MANZINI, Swaziland (Reuters) - Swazi police fired rubber bullets on Tuesday to break up protests against the state’s absolute monarchy, which has been widely criticised for human rights abuses and mismanaging a weak economy.

A policewoman (R) yawns as she watches protesters take part in a march in Mbabane, the Swaziland capital, March 18, 2011. Thousands of Swazis marched on the prime minister's office on Friday in a rare protest to demand the resignation of the tiny southern African kingdom's government. REUTERS/Siphiwe Sibeko

Activists said police arrested scores of people who were planning an uprising against King Mswati III similar to the ones that toppled the leaders of the North African states of Tunisia and Egypt.

Police also fired tear gas and deployed water cannon in the main commercial city of Manzini to head off any mass protest, witnesses said.

“The situation almost got out of control. They were compelled to shoot tear gas canisters to disperse the crowd,” South Africa’s SAPA news agency quoted Swazi police spokeswoman Wendy Hleta as saying.

Police have blocked roads into Manzini, attacked teachers, closed universities and arrested labour leaders to try to keep a lid on the protests, the Swaziland Solidarity Network activist group said.

“The people are leading themselves,” spokesman Lucky Lukhele told Reuters, saying he expected the protests to continue.

The U.S. Embassy in the capital Mbabane expressed concern about the crackdown, saying in a statement: “The U.S. calls on the Government of Swaziland to respect the rights of all its citizens to freedom of assembly and freedom of expression.”

Swaziland, with a population of about 1.4 million sandwiched between regional economic power South Africa and war-scarred Mozambique, is one of Africa’s poorest states, with an unemployment rate of about 40 percent. About seven in 10 people live below the national poverty level.

In contrast, King Mswati III has 14 wives and a personal fortune of $200 million, according to Forbes magazine. The king’s wealth is equal to about 8 percent of the state’s GDP.

Swaziland is running out of money due to a 60 percent decline in revenue from regional trade and by June it may not be able to service its debt and pay civil servants’ salaries.

Swaziland has little developed industry. A drop in revenue from the Southern African Customs Union, 85 percent of which is generated by South Africa, has aggravated the financial crisis.

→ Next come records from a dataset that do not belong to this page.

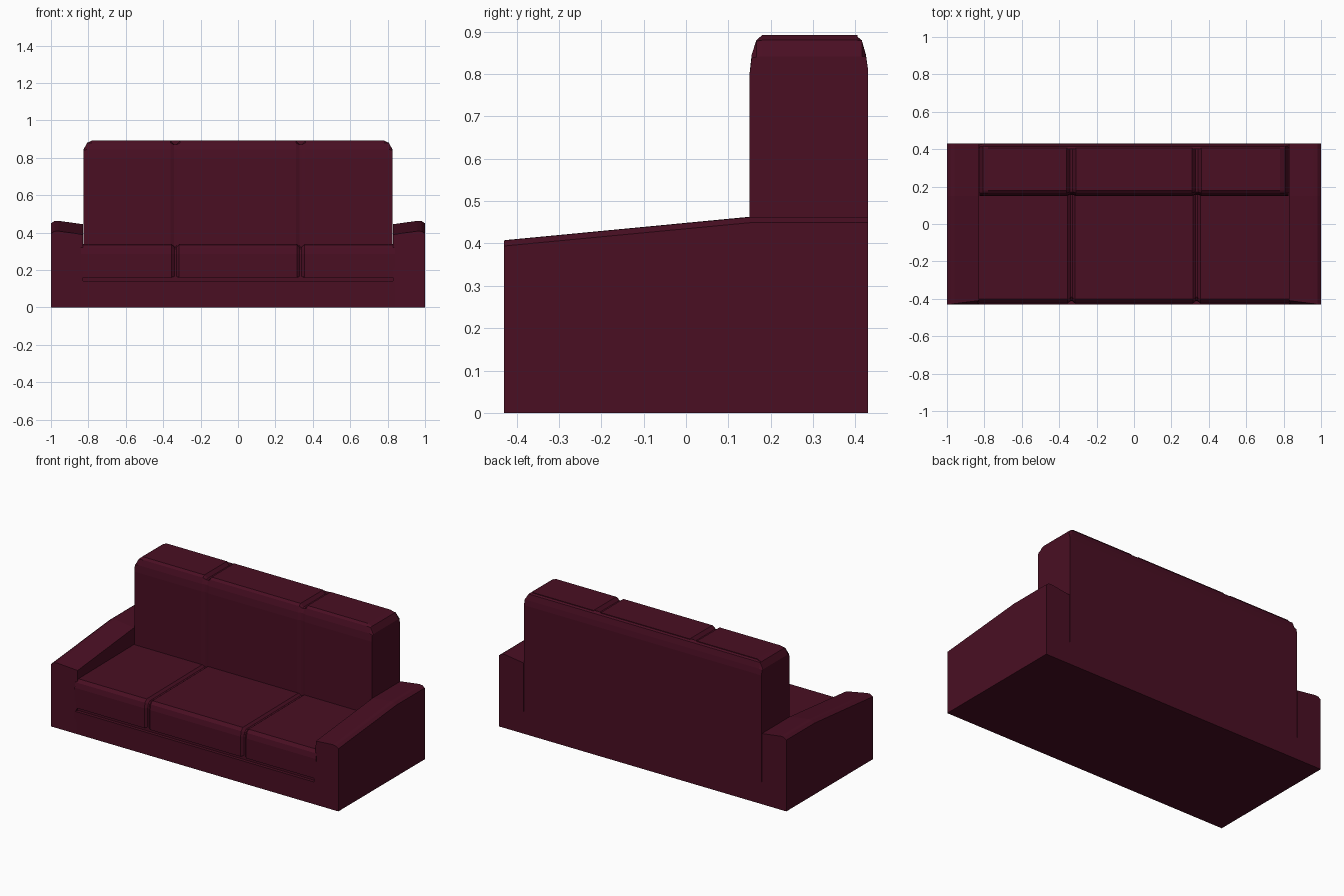
import bpy, bmesh

if "Cube" in bpy.data.objects:
    bpy.data.objects.remove(bpy.data.objects["Cube"])

mat = bpy.data.materials.new("burgundy fabric")
mat.diffuse_color = (0.067, 0.0045, 0.0165, 1)
mat.use_nodes = True
mat.node_tree.nodes["Principled BSDF"].inputs["Base Color"].default_value = mat.diffuse_color


def loft(name, sections):
    """Skin a row of equal-length closed 3D outlines and cap both ends."""
    bm = bmesh.new()
    rings = [[bm.verts.new(p) for p in s] for s in sections]
    n = len(rings[0])
    for a, b in zip(rings, rings[1:]):
        for i in range(n):
            j = (i + 1) % n
            bm.faces.new((a[i], a[j], b[j], b[i]))
    bm.faces.new(rings[0])
    bm.faces.new(rings[-1])
    bmesh.ops.remove_doubles(bm, verts=bm.verts, dist=0.0001)
    bmesh.ops.recalc_face_normals(bm, faces=bm.faces)
    me = bpy.data.meshes.new(name)
    bm.to_mesh(me)
    bm.free()
    me.materials.append(mat)
    ob = bpy.data.objects.new(name, me)
    bpy.context.collection.objects.link(ob)
    return ob


def box(name, x, y0, y1, z0, z1):
    return loft(name, [[(s, y0, z0), (s, y1, z0), (s, y1, z1), (s, y0, z1)] for s in (-x, x)])


def mirrored(half):
    return [(-h[0],) + h[1:] for h in reversed(half)] + half


# plinth, and the recessed core that shows as the shadow gap
box("plinth", 0.84, -0.43, 0.43, 0, 0.14)
box("seat_core", 0.84, -0.41, 0.41, 0.1, 0.3)

# three seat cushions as one skin with pinched seams (x, pinch)
seat = []
for x, g in mirrored([(0.315, 0), (0.33, 0.012), (0.34, 0.012), (0.355, 0), (0.84, 0)]):
    seat.append([(x, -0.425 + g, 0.16 + g / 2), (x, -0.425 + g, 0.285),
                 (x, -0.418 + g, 0.317 - g / 2), (x, -0.402 + g, 0.335 - g),
                 (x, 0.17, 0.34 - g), (x, 0.17, 0.16)])
loft("seat_cushions", seat)

# back cushions: (x, top drop, front pinch)
back = []
for x, d, g in mirrored([(0.31, 0, 0), (0.328, 0.02, 0.006), (0.342, 0.02, 0.006),
                         (0.36, 0, 0), (0.78, 0, 0), (0.807, 0.012, 0), (0.827, 0.05, 0)]):
    top = 0.892 - d
    prof = [(0.15 + g, 0.3), (0.15 + g, 0.80), (0.155 + g, min(0.845, top - 0.004)),
            (0.166 + g, min(0.88, top - 0.002)), (0.18 + g, top), (0.405, top), (0.405, 0.3)]
    back.append([(x, y, z) for y, z in prof])
loft("back_cushions", back)

# back panel with rounded top corners and a rounded rear top edge
panel = []
for y, top in [(0.40, 0.892), (0.415, 0.88), (0.425, 0.845), (0.43, 0.81)]:
    half = [(0.78, 0.892), (0.807, 0.88), (0.827, 0.842), (0.827, 0)]
    panel.append([(x, y, min(z, top - 0.001 * i)) for i, (x, z) in enumerate(half)] +
                 [(-x, y, min(z, top - 0.001 * i)) for i, (x, z) in reversed(list(enumerate(half)))])
loft("back_panel", panel)

# arms: front slopes down, inner front edge set back slightly
for s, name in [(-1, "left_arm"), (1, "right_arm")]:
    sections = []
    for y, dz, inset in [(-0.43, -0.055, 0.02), (0.15, 0, 0), (0.43, 0, 0)]:
        prof = [(0.82, 0, 0), (0.83, 0.14, 0), (0.83, 0.16, inset), (0.83, 0.445 + dz, inset),
                (0.96, 0.463 + dz, inset * 0.2), (0.982, 0.462 + dz, 0),
                (1.0, 0.449 + dz, 0), (1.0, 0, 0)]
        sections.append([(s * x, y + i, z) for x, z, i in prof])
    loft(name, sections)
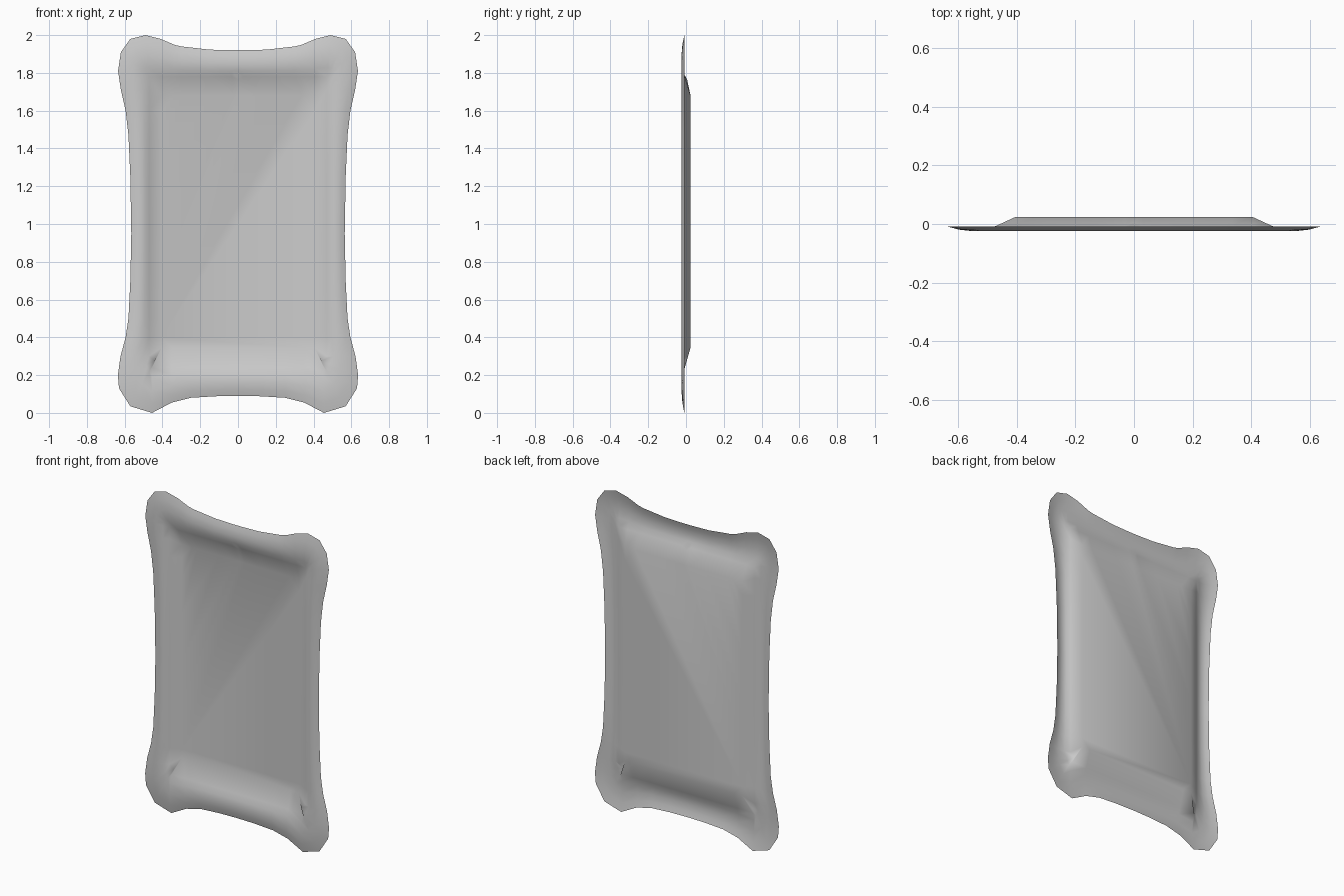
import bpy, bmesh

if "Cube" in bpy.data.objects:
    bpy.data.objects.remove(bpy.data.objects["Cube"])

# Right half of the flared outline, top centre to bottom centre (x, z)
outline = [(0, 1.92), (.03, 1.92), (.15, 1.923), (.30, 1.94), (.335, 1.948), (.41, 1.98),
           (.49, 2.0), (.57, 1.98), (.62, 1.91), (.635, 1.81), (.62, 1.71),
           (.595, 1.60), (.58, 1.47), (.57, 1.25), (.565, .95), (.57, .70),
           (.58, .50), (.595, .40), (.622, .30), (.636, .20), (.63, .13),
           (.57, .035), (.455, 0), (.35, .055), (.25, .08), (.12, .088), (0, .09)]


def clamp_to(p, half_width, bottom, top, chamfer=None):
    x, z = min(p[0], half_width), max(bottom, min(top, p[1]))
    if chamfer and x == half_width and z == bottom:
        x, z = half_width - chamfer[0], bottom + chamfer[1]
    return x, z


def blend(a, b, t):
    return tuple(u + (v - u) * t for u, v in zip(a, b))


lip = [clamp_to(p, .47, .24, 1.78, (.03, .035)) for p in outline]
panel = [clamp_to(p, .405, .345, 1.68) for p in outline]

# Nested loops: rim edge, rolled border, lip, recessed panel edge
loops = [(outline, -.009)]
for t, y in ((.22, -.019), (.48, -.024), (.78, -.02)):
    loops.append(([blend(a, b, t) for a, b in zip(outline, lip)], y))
loops += [(lip, -.006), (panel, .024)]

bm = bmesh.new()
rings = []
for pts, y in loops:
    full = pts + [(-x, z) for x, z in pts[-2:0:-1]]
    rings.append([bm.verts.new((x, y, z)) for x, z in full])

# Small hanging notch at the top centre of the lip
rings[4][0].co.z -= .015
rings[4][0].co.y += .012

n = len(rings[0])
for outer, inner in zip(rings, rings[1:]):
    for i in range(n):
        j = (i + 1) % n
        bm.faces.new((outer[i], inner[i], inner[j], outer[j]))
bm.faces.new(rings[-1])
bmesh.ops.remove_doubles(bm, verts=bm.verts, dist=.0005)
bmesh.ops.recalc_face_normals(bm, faces=bm.faces)
bm.faces.ensure_lookup_table()
big = max(bm.faces, key=lambda f: f.calc_area())
if big.normal.y > 0:
    bmesh.ops.reverse_faces(bm, faces=bm.faces)

mesh = bpy.data.meshes.new("flared_frame_panel")
bm.to_mesh(mesh)
bm.free()
obj = bpy.data.objects.new("flared_frame_panel", mesh)
bpy.context.collection.objects.link(obj)
for f in mesh.polygons:
    f.use_smooth = True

In March, about 2,000 activists took Mbabane’s streets in a rare protest and called for the resignation of the government who they blame for the state’s financial woes.

The U.S. State Department, in its annual report on human rights issued on April 8, listed a long catalogue of rights abuses in Swaziland.

“Human rights problems included inability of citizens to change their government; extrajudicial killings by security forces; mob killings; police use of torture, beatings, and excessive force on detainees; police impunity; arbitrary arrests and lengthy pre-trial detention,” it said.